The specter of death lurks in and around the TV news industry every day.
Every reporter and photographer in America can drive around town and point to the spots where they encountered the aftermath of tragedy. Most reporters and photographers also have at least one story of almost “losing it.”
I’ve come close to a mid-air in a helicopter, been shot at a couple of times, been too close to a couple of fires and a chemical spill, and knocked on some doors I probably shouldn’t have. It goes with the territory and I’m glad my proximity to disaster never resulted in harm.
But in reality, TV newsies almost feel immune – they have to. They trust in the idea that for some reason the Grim Reaper doesn’t seem to be able to penetrate their viewfinder or the screen. It provides an arms-length experience that must necessarily come along with dealing with death almost every day.
Sometimes though, Death marches right into the newsroom and delivers a first hand experience.

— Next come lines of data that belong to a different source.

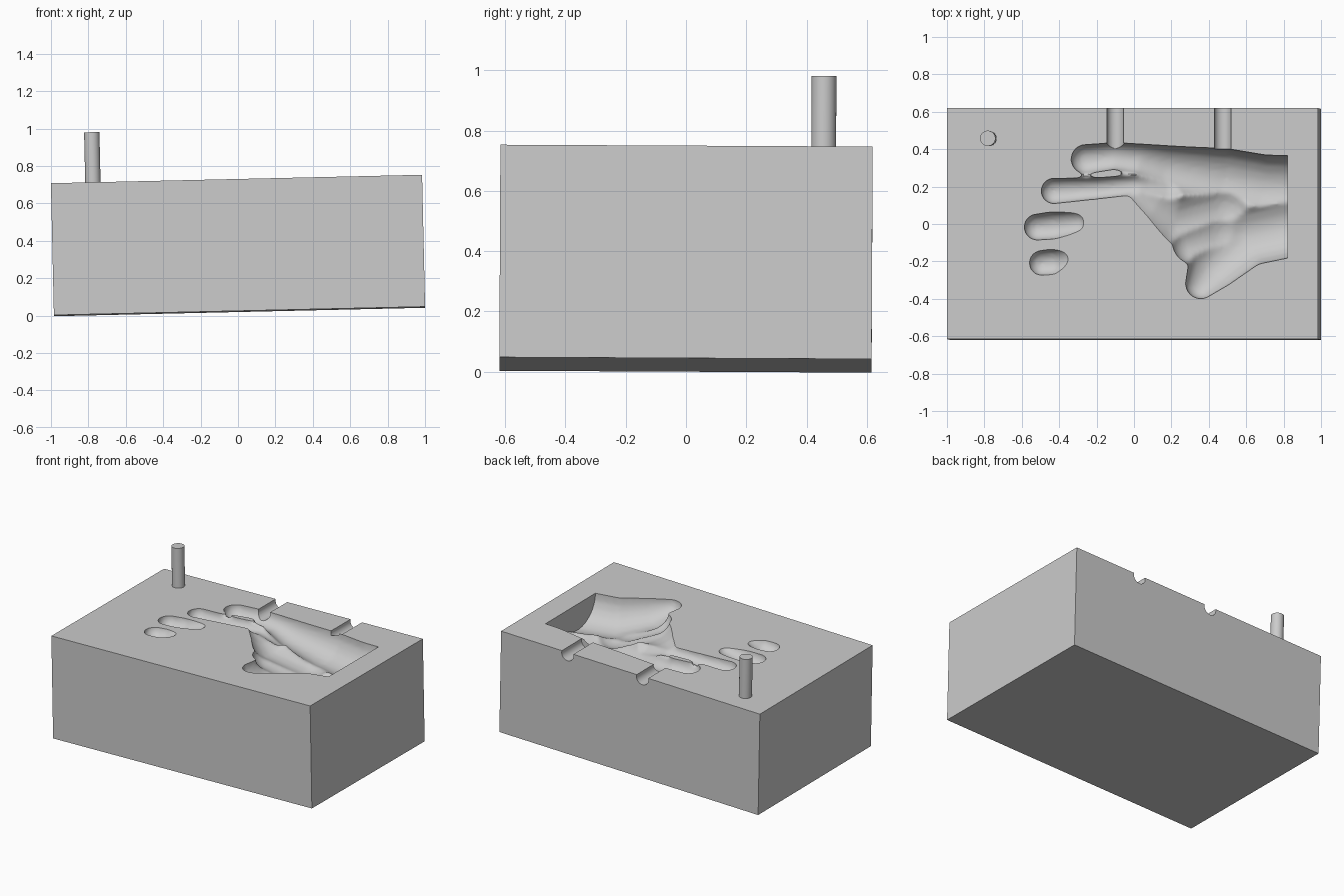
import bpy
import bmesh
from math import radians
from mathutils import Matrix, Vector

if "Cube" in bpy.data.objects:
    bpy.data.objects.remove(bpy.data.objects["Cube"])

# Local frame: z = 0 is the block's top face; the whole block leans slightly
LENGTH, WIDTH, HEIGHT = 1.985, 1.235, 0.705
LEAN = (Matrix.Translation((0, 0, 0.375)) @ Matrix.Rotation(-0.0227, 4, 'Y')
        @ Matrix.Rotation(-0.005, 4, 'X') @ Matrix.Translation((0, 0, HEIGHT / 2)))

plaster = bpy.data.materials.new("plaster grey")
plaster.use_nodes = True
GREY = (0.6, 0.6, 0.6, 1)
plaster.diffuse_color = GREY
plaster.node_tree.nodes["Principled BSDF"].inputs["Base Color"].default_value = GREY


def make_object(name, bm):
    mesh = bpy.data.meshes.new(name)
    bm.transform(LEAN)
    bm.to_mesh(mesh)
    bm.free()
    mesh.materials.append(plaster)
    obj = bpy.data.objects.new(name, mesh)
    bpy.context.collection.objects.link(obj)
    return obj


def box(name, size, centre):
    bm = bmesh.new()
    bmesh.ops.create_cube(bm, size=1, matrix=Matrix.Translation(centre)
                          @ Matrix.Diagonal((*size, 1)))
    return make_object(name, bm)


def cylinder(name, radius, length, centre, turn=0):
    bm = bmesh.new()
    bmesh.ops.create_cone(bm, cap_ends=True, segments=32, radius1=radius, radius2=radius,
                          depth=length, matrix=Matrix.Translation(centre)
                          @ Matrix.Rotation(turn, 4, 'X'))
    return make_object(name, bm)


def limb(bm, points, step=0.025):
    """Tapered stroke of overlapping balls through (x, y, z, radius) points."""
    for a, b in zip(points, points[1:]):
        a, b = Vector(a), Vector(b)
        count = max(1, round((b - a).xyz.length / step))
        for i in range(count + 1):
            x, y, z, r = a.lerp(b, i / count)
            bmesh.ops.create_icosphere(bm, subdivisions=3, radius=r,
                                       matrix=Matrix.Translation((x, y, z)))


def cut(target, cutter):
    mod = target.modifiers.new("cut", 'BOOLEAN')
    mod.operation = 'DIFFERENCE'
    mod.solver = 'EXACT'
    mod.object = cutter
    cutter.hide_render = True


# Hand shape pressed into the top
LIMBS = {
    "index and hand edge": [(-0.25, 0.345, 0, 0.08), (-0.1, 0.362, 0, 0.073),
                            (0.05, 0.345, 0, 0.083), (0.2, 0.3, 0, 0.118),
                            (0.5, 0.24, 0, 0.163), (0.7, 0.2, 0, 0.17),
                            (0.95, 0.19, 0, 0.172)],
    "middle": [(-0.42, 0.175, 0, 0.07), (-0.2, 0.188, 0, 0.059),
               (0.04, 0.21, 0.01, 0.055), (0.2, 0.22, 0.01, 0.1)],
    "ring": [(-0.51, -0.018, 0, 0.071), (-0.43, -0.01, 0.01, 0.076),
             (-0.31, 0.005, 0.04, 0.066)],
    "little": [(-0.485, -0.21, 0.01, 0.069), (-0.44, -0.205, 0.02, 0.073),
               (-0.385, -0.19, 0.045, 0.063)],
    "palm": [(0.05, 0.17, 0.06, 0.09), (0.16, 0.1, 0.08, 0.13),
             (0.28, 0.02, 0.07, 0.16), (0.5, 0.08, 0, 0.17)],
    "thumb": [(0.365, -0.32, 0, 0.083), (0.44, -0.21, 0, 0.14),
              (0.6, -0.05, 0, 0.18), (0.95, 0.03, 0, 0.188)],
    "thumb base": [(0.33, -0.1, 0.02, 0.12), (0.5, -0.05, 0, 0.17)],
}
bm = bmesh.new()
for path in LIMBS.values():
    limb(bm, path)
hand = make_object("hand_cutter", bm)
remesh = hand.modifiers.new("fuse", 'REMESH')
remesh.mode = 'VOXEL'
remesh.voxel_size = 0.012
soften = hand.modifiers.new("soften", 'SMOOTH')
soften.factor = 0.5
soften.iterations = 6
wrist_end = box("wrist_trim", (1, 2, 2), (1.33, 0, 0))
cut(hand, wrist_end)

# Block with hand cavity and two pouring channels at the back
block = box("mould_block", (LENGTH, WIDTH, HEIGHT), (0, 0, -HEIGHT / 2))
channels = [cylinder("channel_cutter", 0.046, 0.34, (x, 0.57, -0.012), radians(90))
            for x in (-0.092, 0.482)]
helpers = [hand, *channels]
for helper in helpers:
    cut(block, helper)

# Bake the cuts and drop the helpers
graph = bpy.context.evaluated_depsgraph_get()
baked = bpy.data.meshes.new_from_object(block.evaluated_get(graph))
block.modifiers.clear()
block.data = baked
for helper in [*helpers, wrist_end]:
    bpy.data.objects.remove(helper)

# Alignment pin
pin = cylinder("alignment_pin", 0.041, 0.31, (-0.768, 0.455, 0.118))

for obj in (block, pin):
    bpy.ops.object.select_all(action='DESELECT')
    obj.select_set(True)
    bpy.context.view_layer.objects.active = obj
    bpy.ops.object.shade_smooth_by_angle(angle=radians(32))

# Outer faces of the block stay flat
for face in block.data.polygons:
    if face.area > 0.1:
        face.use_smooth = False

So today, TV news practitioners are doing a lot of hand-wringing – searching for a “solution” – for a way to somehow reduce the risks inherent in the profession.
But the ugly truth is that there is no satisfying answer to the specter of random death. There is no way to abridge rights based on the suspicion of a person’s future bad acts. There is no way to protect people whose job is to go out into the world every day – into a new and different scenario with endless variables – and somehow assume that none will be killed in so doing.

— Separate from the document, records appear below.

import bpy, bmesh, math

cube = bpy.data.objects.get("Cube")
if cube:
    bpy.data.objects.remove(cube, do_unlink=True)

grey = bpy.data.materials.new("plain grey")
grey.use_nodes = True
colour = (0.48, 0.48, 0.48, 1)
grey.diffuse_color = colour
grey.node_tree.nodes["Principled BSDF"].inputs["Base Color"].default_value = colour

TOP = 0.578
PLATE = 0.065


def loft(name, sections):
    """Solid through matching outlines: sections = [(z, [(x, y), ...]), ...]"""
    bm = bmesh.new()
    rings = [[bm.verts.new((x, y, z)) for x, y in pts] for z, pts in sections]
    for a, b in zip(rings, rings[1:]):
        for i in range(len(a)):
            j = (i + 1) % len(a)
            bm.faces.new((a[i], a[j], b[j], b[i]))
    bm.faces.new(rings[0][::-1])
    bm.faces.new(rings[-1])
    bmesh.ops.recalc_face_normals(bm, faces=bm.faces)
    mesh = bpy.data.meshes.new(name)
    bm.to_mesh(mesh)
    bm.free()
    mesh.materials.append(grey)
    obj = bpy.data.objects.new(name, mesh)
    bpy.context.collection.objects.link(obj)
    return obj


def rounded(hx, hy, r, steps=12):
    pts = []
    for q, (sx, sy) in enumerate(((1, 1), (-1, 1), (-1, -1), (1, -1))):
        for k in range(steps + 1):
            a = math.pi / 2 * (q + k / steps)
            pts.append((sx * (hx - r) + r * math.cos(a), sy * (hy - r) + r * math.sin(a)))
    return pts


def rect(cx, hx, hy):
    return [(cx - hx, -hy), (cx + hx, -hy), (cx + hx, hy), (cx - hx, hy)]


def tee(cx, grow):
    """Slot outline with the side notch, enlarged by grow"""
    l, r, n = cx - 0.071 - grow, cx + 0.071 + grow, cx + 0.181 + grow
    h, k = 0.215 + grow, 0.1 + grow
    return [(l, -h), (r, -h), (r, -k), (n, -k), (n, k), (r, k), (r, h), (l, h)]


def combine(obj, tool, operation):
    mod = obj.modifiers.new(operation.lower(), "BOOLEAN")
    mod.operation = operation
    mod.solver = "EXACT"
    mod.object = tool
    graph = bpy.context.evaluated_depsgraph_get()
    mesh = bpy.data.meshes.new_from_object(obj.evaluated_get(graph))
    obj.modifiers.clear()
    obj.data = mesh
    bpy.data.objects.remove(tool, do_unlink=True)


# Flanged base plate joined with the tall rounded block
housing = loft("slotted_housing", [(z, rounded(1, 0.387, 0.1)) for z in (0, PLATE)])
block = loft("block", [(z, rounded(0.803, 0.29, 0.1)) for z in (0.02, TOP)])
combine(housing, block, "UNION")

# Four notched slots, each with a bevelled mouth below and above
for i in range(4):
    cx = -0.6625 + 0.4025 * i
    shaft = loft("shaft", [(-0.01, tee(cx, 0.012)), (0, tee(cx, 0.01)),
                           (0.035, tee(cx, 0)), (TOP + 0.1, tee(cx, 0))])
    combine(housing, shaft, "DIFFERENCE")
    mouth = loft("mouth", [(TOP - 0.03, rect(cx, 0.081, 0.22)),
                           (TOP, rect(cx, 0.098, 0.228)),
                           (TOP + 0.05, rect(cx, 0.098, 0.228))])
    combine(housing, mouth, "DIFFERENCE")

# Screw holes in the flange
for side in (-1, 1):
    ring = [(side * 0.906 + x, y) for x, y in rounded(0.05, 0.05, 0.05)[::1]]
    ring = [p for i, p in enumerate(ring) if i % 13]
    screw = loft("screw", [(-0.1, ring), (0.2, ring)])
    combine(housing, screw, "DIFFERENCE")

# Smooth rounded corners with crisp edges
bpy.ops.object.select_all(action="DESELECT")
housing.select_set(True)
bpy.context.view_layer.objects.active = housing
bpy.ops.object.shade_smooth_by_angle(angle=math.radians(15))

Live shots after the cops are gone will continue. The competitive push to get the interview with a suspect’s sketchy friends will always be there. The best stories almost always require first going back to the scene. The story, and therefore the job, involves rushing to the war, riot, flood, fire, spill, and sirens.
It always has been that way. It always will be.
And it will never be easy – no matter what it looks like from the newsroom, or your front room.